Last Winter when I had gone home, my mom’s sister had come to stay with us and she had made mysore pak for me. Thankfully, I had remembered to record the whole process. Looking at the video, it didn’t seem too difficult, but quite frankly, I underestimated the process. Also, my need to make everything from scratch added more steps to the process. But not to worry, after the third try, I consulted the experts, figured out all my mistakes and got it right.
I always start with making my own ghee, but you can also pick up a bottle at most supermarkets.

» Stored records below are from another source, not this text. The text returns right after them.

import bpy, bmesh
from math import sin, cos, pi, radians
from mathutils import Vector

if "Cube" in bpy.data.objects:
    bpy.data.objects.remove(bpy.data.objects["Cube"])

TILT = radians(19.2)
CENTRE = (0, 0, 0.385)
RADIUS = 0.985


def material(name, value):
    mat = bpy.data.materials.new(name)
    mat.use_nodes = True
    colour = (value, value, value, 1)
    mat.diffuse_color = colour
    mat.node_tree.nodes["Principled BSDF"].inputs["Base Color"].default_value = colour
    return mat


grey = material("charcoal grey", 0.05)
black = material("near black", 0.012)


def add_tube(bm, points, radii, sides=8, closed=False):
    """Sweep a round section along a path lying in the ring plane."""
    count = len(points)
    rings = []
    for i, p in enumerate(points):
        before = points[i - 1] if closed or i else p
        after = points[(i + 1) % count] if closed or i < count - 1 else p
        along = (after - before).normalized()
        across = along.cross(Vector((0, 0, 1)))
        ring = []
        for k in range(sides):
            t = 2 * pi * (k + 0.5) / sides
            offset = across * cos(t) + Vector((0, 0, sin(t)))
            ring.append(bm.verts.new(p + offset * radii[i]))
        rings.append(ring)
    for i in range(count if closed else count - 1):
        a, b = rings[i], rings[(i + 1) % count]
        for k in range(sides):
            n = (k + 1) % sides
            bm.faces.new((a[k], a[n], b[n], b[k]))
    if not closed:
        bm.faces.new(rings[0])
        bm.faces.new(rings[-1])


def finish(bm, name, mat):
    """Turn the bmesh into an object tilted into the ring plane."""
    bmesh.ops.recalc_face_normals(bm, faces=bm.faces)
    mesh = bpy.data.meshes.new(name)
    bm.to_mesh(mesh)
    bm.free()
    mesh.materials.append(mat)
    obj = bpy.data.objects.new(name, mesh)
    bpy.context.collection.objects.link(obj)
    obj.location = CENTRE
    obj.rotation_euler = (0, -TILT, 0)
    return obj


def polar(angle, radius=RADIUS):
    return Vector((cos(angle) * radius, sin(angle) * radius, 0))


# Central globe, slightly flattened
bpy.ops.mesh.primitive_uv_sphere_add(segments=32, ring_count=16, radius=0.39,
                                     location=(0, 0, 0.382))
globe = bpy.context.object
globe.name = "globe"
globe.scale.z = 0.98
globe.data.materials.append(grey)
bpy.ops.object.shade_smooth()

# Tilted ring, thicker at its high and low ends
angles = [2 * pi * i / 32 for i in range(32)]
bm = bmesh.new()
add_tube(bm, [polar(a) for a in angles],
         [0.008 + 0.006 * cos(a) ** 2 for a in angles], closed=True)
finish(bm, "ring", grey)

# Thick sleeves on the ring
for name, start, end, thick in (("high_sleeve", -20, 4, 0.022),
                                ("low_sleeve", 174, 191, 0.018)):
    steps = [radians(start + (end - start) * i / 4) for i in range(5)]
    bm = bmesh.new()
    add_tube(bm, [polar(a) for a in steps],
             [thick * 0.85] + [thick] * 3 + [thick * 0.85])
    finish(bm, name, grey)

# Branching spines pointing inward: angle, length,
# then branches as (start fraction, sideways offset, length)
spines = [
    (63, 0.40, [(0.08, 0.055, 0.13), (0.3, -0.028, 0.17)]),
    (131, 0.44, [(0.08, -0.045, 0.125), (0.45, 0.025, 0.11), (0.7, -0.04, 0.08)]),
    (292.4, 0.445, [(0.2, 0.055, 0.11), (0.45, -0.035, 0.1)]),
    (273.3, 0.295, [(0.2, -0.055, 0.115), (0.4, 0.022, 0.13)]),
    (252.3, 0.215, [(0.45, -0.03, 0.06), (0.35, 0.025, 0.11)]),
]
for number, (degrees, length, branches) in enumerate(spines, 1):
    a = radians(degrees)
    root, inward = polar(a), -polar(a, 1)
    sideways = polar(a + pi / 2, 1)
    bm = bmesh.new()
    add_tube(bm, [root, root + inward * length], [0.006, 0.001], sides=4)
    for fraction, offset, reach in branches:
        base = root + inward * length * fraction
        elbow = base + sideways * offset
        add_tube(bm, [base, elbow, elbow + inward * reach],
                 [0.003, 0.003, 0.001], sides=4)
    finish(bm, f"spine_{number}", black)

This sweet drinks up a lot of ghee so it is always good to have a little more than the ingredient measurement, just in case.
The besan or gram flour has to be dry roasted in a pan before starting, to get rid of the raw taste. Later, when you add it to the sugar solution, it all happens very quickly and it helps if the flour is pre-cooked just a little. Make sure that you roast it over a low flame. It shouldn’t change colour.
This is important because the beauty of mysore pak is the gradient inside. It goes from dark in the middle to light, glistening, inviting on the outside. Once the besan is cooked, I also like to dissolve it in a couple of tablespoons of ghee. This helps make sure that there are no lumps and also when it comes to mixing it with the sugar.
The trick to this sweet is all in the timing. After you mix the flour and sugar, you start adding the ghee, bit by bit. Each time, the ghee should bubble and froth, indicating that the flour is cooking. This will soon get absorbed. Think of it as the flour drinking the ghee. Once it is full, you’ll be able to see the flour pull away from the sides, leaving behind the ghee. This is the indication for the sweet being done.
Pour this onto a greased baking pan, I recommend something like a cake pan as you need to give the sweet some height. Allow it to set, this won’t take long. You can even sprinkle some sugar on top for texture. Honestly, I wouldn’t recommend it if you are using Domino-brand sugar. I know it says granulated sugar, but it is not coarse enough. From my experience, it just melts on top of the sweet. It used to work back home because the sugar crystals were bigger. I like it even without the sugar on top.
Once it cools, cut it into rectangles. Now, take a piece, find a seat and look at what you’ve created. That smell! Take a bite, let it melt in your mouth. Enjoy.
You can find the complete recipe for Mysore pak here.